Glutamine metabolism in the liver is essential for gluconeogenesis and ureagenesis. During the suckling period there is high hepatic protein accretion and the portal vein glutamine concentration is twice that in the adult, whereas hepatic vein glutamine concentration is similar between adult and suckling rats. Therefore, we hypothesized that glutamine uptake by the liver could be greater in the suckling period compared to the adult period. The present studies were, therefore, designed to investigate the transport of glutamine by plasma membranes of rat liver during maturation (suckling - 2-week old, weanling - 3-week old and adult - 12-week old). Glutamine uptake by the plasma membranes of the liver represented transport into an osmotically sensitive space in all age groups. Inwardly directed Na+ gradient resulted in an 'overshoot' phenomenon compared to K+ gradient. The magnitude of the overshoot was greater in suckling rats plasma membranes compared to adult membranes. Glutamine uptake under Na+ gradient was electrogenic and maximal at pH 7.5, whereas uptake under K+ gradient was electroneutral. Glutamine uptake with various concentrations of glutamine under Na+ gradient was saturable in all age groups with a V(max) of 1.5 ± 0.1, 0.7 ± 0.1 and 0.5 ± 0.06 nmoles/mg protein/10 seconds in suckling, weanling and adult rats, respectively (P < 0.01). K(m) values were 0.6 ± 0.1, 0.5 ± 0.1 and 0.5 ± 0.1 mM respectively. V(max) for Na+-independent glutamine uptake were 0.6 ± 0.1, 0.55 ± 0.07 and 0.54 ± 0.06 nmoles/mg protein with Km values of 0.54 ± 0.2, 0. ± 0.1 and 0.5 ± 0.2 mM, respectively. Other neutral amino-acids inhibited the initial uptake of glutamine under Na+-dependent and Na+-independent conditions in all age groups. The results suggest that glutamine uptake by liver plasma membranes occurs by a carrier mediated Na+-dependent process which is greatest in the suckling period and by a Na+-independent process which is similar in all age groups. Both processes exhibit saturation kinetics and are inhibited by neutral amino-acids.

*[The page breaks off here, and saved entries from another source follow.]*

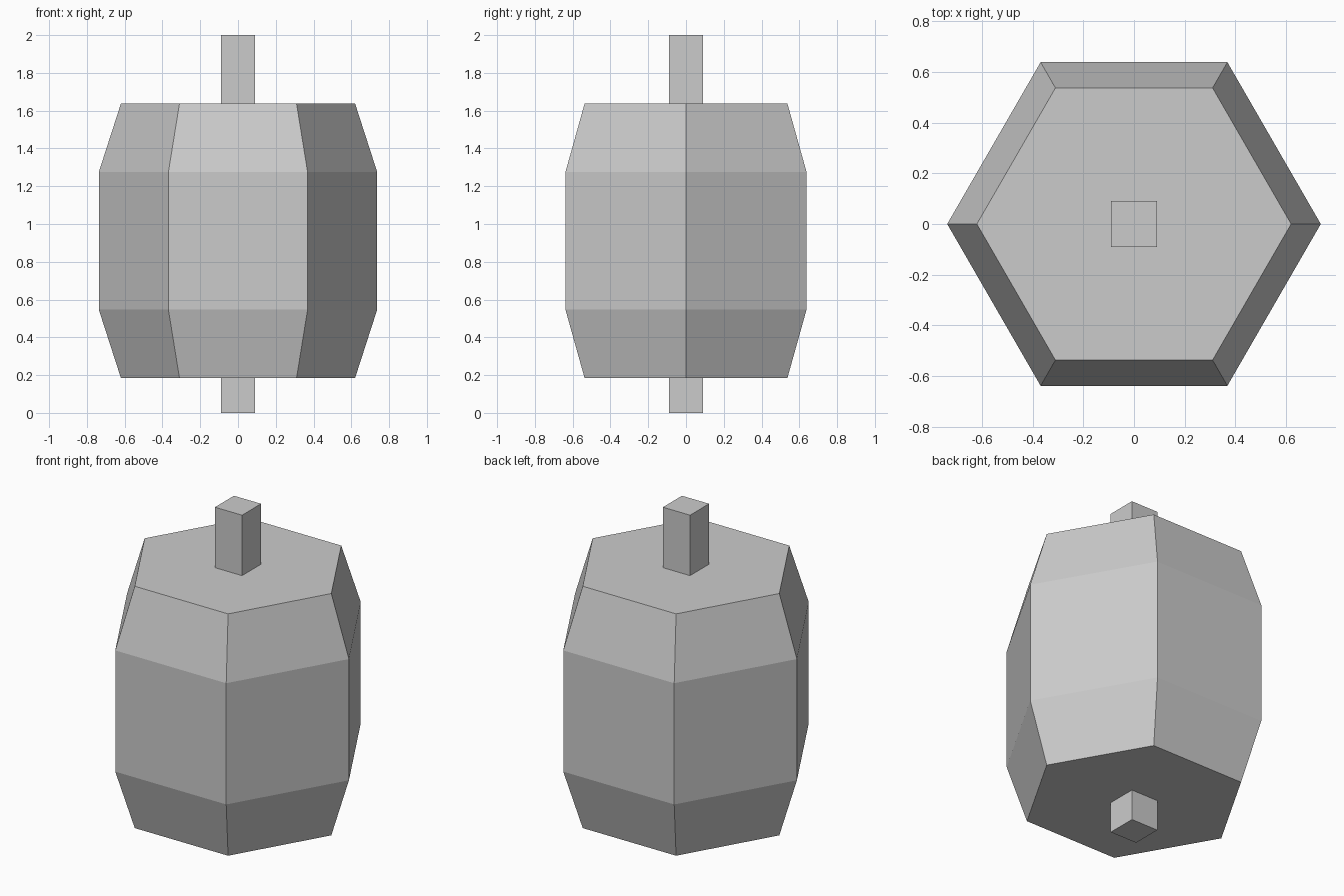
import bpy, bmesh
from math import cos, sin, tau

cube = bpy.data.objects.get("Cube")
if cube:
    bpy.data.objects.remove(cube, do_unlink=True)

grey = bpy.data.materials.new("plain grey")
grey.use_nodes = True
grey.diffuse_color = (0.6, 0.6, 0.6, 1)
grey.node_tree.nodes["Principled BSDF"].inputs["Base Color"].default_value = (0.6, 0.6, 0.6, 1)


def prism(name, sides, profile, turn=0.0):
    """Flat-sided solid from (radius, height) rings, capped at both ends."""
    bm = bmesh.new()
    angles = [turn + tau * i / sides for i in range(sides)]
    rings = [[bm.verts.new((r * cos(a), r * sin(a), z)) for a in angles]
             for r, z in profile]
    for low, high in zip(rings, rings[1:]):
        for i in range(sides):
            j = (i + 1) % sides
            bm.faces.new((low[i], low[j], high[j], high[i]))
    bm.faces.new(rings[0][::-1])
    bm.faces.new(rings[-1])
    mesh = bpy.data.meshes.new(name)
    bm.to_mesh(mesh)
    bm.free()
    mesh.materials.append(grey)
    obj = bpy.data.objects.new(name, mesh)
    bpy.context.collection.objects.link(obj)
    return obj


# Six-sided barrel, tapered at both ends
prism("barrel_body", 6, [(0.62, 0.185), (0.737, 0.547), (0.737, 1.275), (0.62, 1.637)])

# Square axle passing through the barrel
prism("axle", 4, [(0.09 * 2 ** 0.5, 0), (0.09 * 2 ** 0.5, 2)], turn=tau / 8)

|Original language||English (US)|
|Number of pages||7|
|Journal||Journal of Developmental Physiology|
|State||Published - 1992|
ASJC Scopus subject areas
- Developmental Biology